Sift the listing for lines that hold the string "data" and pull them out.

- - - - -

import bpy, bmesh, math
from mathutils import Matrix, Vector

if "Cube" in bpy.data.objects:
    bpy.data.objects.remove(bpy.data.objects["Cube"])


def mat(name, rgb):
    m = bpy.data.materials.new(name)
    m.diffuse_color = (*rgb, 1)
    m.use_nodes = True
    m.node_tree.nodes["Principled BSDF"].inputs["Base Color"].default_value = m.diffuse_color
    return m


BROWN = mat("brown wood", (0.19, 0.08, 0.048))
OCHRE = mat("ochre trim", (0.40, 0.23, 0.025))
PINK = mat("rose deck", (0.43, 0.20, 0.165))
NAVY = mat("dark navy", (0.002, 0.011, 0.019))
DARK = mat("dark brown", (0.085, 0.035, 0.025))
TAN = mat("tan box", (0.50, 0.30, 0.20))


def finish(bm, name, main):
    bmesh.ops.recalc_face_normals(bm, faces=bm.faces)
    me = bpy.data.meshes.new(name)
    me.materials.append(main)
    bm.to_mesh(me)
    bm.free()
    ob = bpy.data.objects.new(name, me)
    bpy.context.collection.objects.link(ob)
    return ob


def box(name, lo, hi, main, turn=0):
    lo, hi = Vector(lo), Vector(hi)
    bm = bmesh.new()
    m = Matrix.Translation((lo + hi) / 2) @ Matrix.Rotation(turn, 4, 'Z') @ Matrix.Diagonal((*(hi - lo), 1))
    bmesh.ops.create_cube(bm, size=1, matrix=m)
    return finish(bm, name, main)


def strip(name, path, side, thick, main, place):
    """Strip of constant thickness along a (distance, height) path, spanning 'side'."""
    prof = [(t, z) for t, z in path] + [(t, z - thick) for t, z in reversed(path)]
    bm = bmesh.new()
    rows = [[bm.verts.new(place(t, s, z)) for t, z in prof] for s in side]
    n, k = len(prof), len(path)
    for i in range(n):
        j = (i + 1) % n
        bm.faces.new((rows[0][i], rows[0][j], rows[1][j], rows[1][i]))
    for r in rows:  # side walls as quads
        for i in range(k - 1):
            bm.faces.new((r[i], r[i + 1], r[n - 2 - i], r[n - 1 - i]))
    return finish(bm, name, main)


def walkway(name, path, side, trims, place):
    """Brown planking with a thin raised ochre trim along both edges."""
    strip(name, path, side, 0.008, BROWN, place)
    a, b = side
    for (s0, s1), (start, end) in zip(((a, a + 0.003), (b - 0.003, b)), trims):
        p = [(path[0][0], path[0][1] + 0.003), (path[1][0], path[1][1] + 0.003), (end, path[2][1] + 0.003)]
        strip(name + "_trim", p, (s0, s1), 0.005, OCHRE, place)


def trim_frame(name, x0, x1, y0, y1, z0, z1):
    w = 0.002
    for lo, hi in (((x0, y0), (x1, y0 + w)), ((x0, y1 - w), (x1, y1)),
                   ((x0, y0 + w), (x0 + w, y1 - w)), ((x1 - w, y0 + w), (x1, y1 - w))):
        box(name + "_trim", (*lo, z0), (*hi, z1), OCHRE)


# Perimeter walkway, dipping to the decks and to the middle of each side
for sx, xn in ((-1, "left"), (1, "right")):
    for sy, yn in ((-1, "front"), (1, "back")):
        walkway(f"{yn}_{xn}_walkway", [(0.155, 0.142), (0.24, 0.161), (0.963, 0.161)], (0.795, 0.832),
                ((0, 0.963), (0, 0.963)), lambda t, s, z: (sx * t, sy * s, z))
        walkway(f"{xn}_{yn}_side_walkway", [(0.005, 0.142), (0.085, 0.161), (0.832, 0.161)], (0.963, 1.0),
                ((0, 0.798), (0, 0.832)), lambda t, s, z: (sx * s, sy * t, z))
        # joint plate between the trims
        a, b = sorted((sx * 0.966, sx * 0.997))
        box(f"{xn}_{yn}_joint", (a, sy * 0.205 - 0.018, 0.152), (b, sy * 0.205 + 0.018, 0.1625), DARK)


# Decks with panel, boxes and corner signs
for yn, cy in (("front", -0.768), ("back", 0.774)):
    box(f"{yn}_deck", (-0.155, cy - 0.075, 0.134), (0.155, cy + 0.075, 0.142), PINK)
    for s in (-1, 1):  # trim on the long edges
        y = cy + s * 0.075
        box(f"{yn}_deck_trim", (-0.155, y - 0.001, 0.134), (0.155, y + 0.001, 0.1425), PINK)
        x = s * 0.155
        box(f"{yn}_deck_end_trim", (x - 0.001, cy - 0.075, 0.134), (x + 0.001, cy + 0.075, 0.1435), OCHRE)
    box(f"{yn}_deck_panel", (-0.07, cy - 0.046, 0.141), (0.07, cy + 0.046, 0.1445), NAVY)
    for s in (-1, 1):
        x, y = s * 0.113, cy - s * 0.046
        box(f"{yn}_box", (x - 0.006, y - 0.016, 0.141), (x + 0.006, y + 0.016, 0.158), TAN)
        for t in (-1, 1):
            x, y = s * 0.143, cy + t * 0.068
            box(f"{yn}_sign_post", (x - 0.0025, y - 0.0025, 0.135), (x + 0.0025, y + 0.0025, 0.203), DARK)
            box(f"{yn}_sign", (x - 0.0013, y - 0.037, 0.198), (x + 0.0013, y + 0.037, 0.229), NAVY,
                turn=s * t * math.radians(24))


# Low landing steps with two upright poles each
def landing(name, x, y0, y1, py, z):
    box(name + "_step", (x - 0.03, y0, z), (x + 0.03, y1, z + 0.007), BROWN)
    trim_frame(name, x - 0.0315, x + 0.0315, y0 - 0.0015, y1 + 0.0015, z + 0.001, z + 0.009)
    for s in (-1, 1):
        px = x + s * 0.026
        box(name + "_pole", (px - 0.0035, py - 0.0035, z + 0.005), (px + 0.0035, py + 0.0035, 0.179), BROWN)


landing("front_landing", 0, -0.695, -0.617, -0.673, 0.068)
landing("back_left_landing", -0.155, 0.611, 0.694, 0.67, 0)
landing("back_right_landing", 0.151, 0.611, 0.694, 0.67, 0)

- - - - -

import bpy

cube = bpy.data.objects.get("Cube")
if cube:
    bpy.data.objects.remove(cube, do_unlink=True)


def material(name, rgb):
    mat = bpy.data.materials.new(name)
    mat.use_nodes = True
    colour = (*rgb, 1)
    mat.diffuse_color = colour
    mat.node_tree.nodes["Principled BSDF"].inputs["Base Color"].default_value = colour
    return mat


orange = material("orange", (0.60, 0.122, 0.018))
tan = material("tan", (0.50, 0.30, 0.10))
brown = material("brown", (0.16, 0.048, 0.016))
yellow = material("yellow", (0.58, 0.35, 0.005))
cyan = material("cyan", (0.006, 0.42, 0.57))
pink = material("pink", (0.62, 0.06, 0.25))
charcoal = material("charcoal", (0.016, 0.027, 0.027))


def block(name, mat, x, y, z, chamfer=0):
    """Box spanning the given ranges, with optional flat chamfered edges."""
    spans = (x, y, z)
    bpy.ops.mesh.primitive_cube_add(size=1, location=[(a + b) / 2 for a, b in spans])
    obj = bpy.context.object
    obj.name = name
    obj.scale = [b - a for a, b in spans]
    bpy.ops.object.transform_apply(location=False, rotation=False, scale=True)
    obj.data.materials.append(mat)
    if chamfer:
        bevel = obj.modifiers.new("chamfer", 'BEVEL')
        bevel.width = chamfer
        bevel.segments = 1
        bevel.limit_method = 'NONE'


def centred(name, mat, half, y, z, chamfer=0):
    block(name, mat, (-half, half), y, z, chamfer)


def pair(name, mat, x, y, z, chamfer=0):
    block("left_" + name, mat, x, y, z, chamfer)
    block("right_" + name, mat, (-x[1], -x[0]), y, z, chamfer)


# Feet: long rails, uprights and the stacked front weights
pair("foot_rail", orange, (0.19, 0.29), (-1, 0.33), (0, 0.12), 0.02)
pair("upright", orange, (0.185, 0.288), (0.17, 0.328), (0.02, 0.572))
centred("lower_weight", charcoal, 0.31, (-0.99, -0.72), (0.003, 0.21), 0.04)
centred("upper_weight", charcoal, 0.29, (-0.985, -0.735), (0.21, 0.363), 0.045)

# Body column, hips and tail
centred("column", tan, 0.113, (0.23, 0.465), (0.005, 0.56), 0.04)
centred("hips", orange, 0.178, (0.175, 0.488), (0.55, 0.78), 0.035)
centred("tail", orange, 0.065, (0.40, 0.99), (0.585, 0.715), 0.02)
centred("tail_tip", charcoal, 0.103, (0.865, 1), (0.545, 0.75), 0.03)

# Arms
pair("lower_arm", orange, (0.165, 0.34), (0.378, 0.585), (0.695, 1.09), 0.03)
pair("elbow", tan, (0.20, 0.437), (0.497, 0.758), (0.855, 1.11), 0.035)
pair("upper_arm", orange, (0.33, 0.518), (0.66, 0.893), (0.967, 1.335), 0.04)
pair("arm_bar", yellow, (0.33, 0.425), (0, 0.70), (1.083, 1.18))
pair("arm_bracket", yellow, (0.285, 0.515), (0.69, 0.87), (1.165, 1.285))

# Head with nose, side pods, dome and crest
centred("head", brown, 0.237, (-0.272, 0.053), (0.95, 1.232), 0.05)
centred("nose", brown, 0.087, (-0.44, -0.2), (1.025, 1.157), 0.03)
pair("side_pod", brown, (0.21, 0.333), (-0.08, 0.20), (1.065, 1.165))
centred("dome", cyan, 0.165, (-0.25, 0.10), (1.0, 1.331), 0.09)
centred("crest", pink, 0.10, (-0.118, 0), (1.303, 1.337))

- - - - -

# [Answer space]
if "Cube" in bpy.data.objects:
    bpy.data.objects.remove(bpy.data.objects["Cube"])
    m = bpy.data.materials.new(name)
    me = bpy.data.meshes.new(name)
    ob = bpy.data.objects.new(name, me)
cube = bpy.data.objects.get("Cube")
    bpy.data.objects.remove(cube, do_unlink=True)
    mat = bpy.data.materials.new(name)
    obj.data.materials.append(mat)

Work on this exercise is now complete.